Benefits of Using Google To Search within Facebook
- Google will suggest other spellings of the name
- You can search by a range e.g. 1983 ..1987
- You can refine your Facebook hits with other words
- You can set Google to 100 hits per page for quick viewing
- You can view the Google Cache to see an old Facebook page that has recently changed (no longer shows what you’re looking for).
- You can narrow results with quotes around phrases (if it’s likely the only way the term will appear). Note that putting quotes around “Stuyvesant H.S.” may not give you the same results as “Stuyvesant High School” (So experiment with both.)
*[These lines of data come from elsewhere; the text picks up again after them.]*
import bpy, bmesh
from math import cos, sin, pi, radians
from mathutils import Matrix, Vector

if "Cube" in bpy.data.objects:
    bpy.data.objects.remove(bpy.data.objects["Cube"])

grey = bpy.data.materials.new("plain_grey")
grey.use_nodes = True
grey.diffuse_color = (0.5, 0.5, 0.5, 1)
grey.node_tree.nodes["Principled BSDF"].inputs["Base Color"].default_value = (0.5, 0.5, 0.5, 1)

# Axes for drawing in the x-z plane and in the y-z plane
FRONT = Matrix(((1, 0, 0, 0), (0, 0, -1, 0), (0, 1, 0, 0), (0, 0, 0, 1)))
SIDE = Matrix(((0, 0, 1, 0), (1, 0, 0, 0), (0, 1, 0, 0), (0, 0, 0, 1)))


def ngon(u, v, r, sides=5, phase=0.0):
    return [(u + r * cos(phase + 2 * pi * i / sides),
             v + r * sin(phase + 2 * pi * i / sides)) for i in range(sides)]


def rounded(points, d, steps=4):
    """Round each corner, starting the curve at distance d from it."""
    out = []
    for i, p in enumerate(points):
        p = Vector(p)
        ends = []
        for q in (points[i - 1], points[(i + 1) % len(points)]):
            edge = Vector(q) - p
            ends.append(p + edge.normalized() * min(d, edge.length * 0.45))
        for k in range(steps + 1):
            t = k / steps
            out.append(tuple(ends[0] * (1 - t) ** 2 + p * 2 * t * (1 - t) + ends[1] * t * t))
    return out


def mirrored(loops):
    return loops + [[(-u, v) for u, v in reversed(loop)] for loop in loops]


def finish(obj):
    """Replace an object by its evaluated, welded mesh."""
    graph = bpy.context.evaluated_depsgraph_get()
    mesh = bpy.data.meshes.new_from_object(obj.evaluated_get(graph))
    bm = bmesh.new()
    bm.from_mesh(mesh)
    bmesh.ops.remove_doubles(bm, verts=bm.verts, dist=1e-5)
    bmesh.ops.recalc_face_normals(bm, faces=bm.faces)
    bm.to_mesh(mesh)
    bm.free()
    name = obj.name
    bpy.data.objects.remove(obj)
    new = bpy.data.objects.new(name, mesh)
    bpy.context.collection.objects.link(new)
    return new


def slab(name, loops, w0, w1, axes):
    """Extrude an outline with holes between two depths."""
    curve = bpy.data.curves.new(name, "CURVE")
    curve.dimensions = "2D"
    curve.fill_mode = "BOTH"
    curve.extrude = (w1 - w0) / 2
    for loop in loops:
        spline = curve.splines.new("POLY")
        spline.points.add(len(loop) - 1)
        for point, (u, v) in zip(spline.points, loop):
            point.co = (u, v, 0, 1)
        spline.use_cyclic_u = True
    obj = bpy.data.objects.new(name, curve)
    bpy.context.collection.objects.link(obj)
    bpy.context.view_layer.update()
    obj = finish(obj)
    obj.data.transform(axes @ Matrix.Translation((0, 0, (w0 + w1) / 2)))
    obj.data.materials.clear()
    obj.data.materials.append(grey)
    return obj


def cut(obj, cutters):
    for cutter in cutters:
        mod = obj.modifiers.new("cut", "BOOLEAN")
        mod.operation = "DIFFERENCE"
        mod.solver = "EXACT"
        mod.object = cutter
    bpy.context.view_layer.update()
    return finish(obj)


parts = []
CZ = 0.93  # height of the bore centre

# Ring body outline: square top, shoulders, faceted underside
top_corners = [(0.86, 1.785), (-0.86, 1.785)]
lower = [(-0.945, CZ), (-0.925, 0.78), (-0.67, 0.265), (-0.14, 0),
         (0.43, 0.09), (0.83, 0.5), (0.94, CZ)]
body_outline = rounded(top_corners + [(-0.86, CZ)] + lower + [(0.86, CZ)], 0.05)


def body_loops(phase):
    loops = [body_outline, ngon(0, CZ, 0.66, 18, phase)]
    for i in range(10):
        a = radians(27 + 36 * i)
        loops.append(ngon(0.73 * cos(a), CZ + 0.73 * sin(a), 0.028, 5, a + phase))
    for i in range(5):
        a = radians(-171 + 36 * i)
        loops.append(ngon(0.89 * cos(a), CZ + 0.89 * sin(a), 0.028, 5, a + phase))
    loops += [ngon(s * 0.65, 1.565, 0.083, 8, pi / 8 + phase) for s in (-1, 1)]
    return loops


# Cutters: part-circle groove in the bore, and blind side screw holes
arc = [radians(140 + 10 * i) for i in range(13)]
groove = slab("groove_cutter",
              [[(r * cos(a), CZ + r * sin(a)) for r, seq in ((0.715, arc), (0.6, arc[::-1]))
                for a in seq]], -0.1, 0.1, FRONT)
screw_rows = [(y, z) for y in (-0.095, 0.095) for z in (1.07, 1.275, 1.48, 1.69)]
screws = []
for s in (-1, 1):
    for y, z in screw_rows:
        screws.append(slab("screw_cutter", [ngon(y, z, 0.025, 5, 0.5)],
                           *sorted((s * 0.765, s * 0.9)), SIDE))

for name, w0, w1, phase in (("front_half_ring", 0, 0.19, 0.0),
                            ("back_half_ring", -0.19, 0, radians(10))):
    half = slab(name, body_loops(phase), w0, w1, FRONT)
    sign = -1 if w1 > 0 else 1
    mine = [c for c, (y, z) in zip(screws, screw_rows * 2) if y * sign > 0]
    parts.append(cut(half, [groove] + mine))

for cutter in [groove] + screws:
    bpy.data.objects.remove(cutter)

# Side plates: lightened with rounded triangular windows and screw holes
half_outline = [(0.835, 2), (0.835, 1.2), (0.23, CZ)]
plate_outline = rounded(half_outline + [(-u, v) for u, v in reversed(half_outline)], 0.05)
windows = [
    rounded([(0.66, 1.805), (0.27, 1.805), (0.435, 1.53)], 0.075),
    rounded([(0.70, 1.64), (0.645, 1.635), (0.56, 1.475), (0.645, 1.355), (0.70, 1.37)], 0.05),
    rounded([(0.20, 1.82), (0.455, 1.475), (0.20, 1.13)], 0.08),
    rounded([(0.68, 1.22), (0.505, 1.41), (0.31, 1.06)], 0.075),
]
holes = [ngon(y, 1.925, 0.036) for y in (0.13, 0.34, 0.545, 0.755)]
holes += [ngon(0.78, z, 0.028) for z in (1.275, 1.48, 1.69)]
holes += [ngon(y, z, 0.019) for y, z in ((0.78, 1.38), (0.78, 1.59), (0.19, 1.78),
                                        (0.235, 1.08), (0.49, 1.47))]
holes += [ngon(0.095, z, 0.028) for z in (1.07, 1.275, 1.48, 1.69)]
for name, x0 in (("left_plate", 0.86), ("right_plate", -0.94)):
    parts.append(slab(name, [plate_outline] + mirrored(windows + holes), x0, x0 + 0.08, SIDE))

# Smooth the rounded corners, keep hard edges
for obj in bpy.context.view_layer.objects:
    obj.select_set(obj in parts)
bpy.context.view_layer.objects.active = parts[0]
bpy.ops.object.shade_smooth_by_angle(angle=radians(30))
For the UK (and other places where the schools often have long names) consider not using “” around the school name at all. Instead try various searches of how your ex classmates may refer to the school. For example: The Shropshire School for Infants and Wayward Boys and Girls in Nottingham could appear as the “Shropshire school”, or “the Shropshire school for infants”, or “the Shropshire school in Nottingham.”
Examples of Google Searches within Facebook
The goal is to:
1. Find your friends directly, or
2. Find an alumni page of their school where people look for old classmates, or
3. Find postings by their former classmates. Even classmates from nearly the same school year will do. And don’t forget to check out their friends list. Your subject could be listed there, or you could find other classmates with the same surname. (Perhaps one of their siblings or cousins?)
|Clickable Search Term||What It Finds|
“stuyvesant high school” site:facebook.com
|Gets all references to this school on Facebook. Can do a separate search using “Stuyvesant HS” But for more targeted hits, add the terms in the columns below. To do your own Google search, just click on the ready made search links in the left column. When you see the Google search box, change to your own school, and then add the desired years you want to search for. But always be sure to keep the exact same format.|
|“stuyvesant high school” alumni OR reunion site:facebook.com||Same as above but targets alumni or reunions.|
|“stuyvesant high school” 1987..1991 site:facebook.com||Finds exact references to the school along with any mention of the years 1987, 1988, 1989, 1990, 1991.|
|“stuyvesant high school” “Manhattan”1987..1991 site:facebook.com||Same as above but also mentions a city or locale just in case several schools have the same name.|
|“stuyvesant high school” “william chen” site:facebook.com||Targets all Facebook references to the school and this particular name. This is usually a long shot but sometimes it works.|
|“stuyvesant high school” “william chen” “wrestling” site:facebook.com||Adds another key word like a sport-don’t bother unless too many results from the search above.|
Searching For Relatives Who Attended The Same School
For uncommon last names, you can also search the Facebook profiles of their brothers, sisters and cousins who have the same surname: These people may list your old classmate as a friend or can at least put you in touch with them.
Say for example, that you can’t find Graham Firestone at Stuyvesant HS. Then why not broaden your search for his relatives who went to the same school at about the same time? For example, a last name search of all Facebook entries that refer to this school and firestone. e.g. “stuyvesant high school” “firestone” site:facebook.com
This can also be used for common last names where you get lots of hits. Simply refine your search to the approximate time period when your classmate attended. To capture younger and older relatives, make the range slightly more than the 4 years in which most people graduate. See below. “stuyvesant high school” “firestone” 1968..1975 site:facebook.com
Other Blogs on Background Checks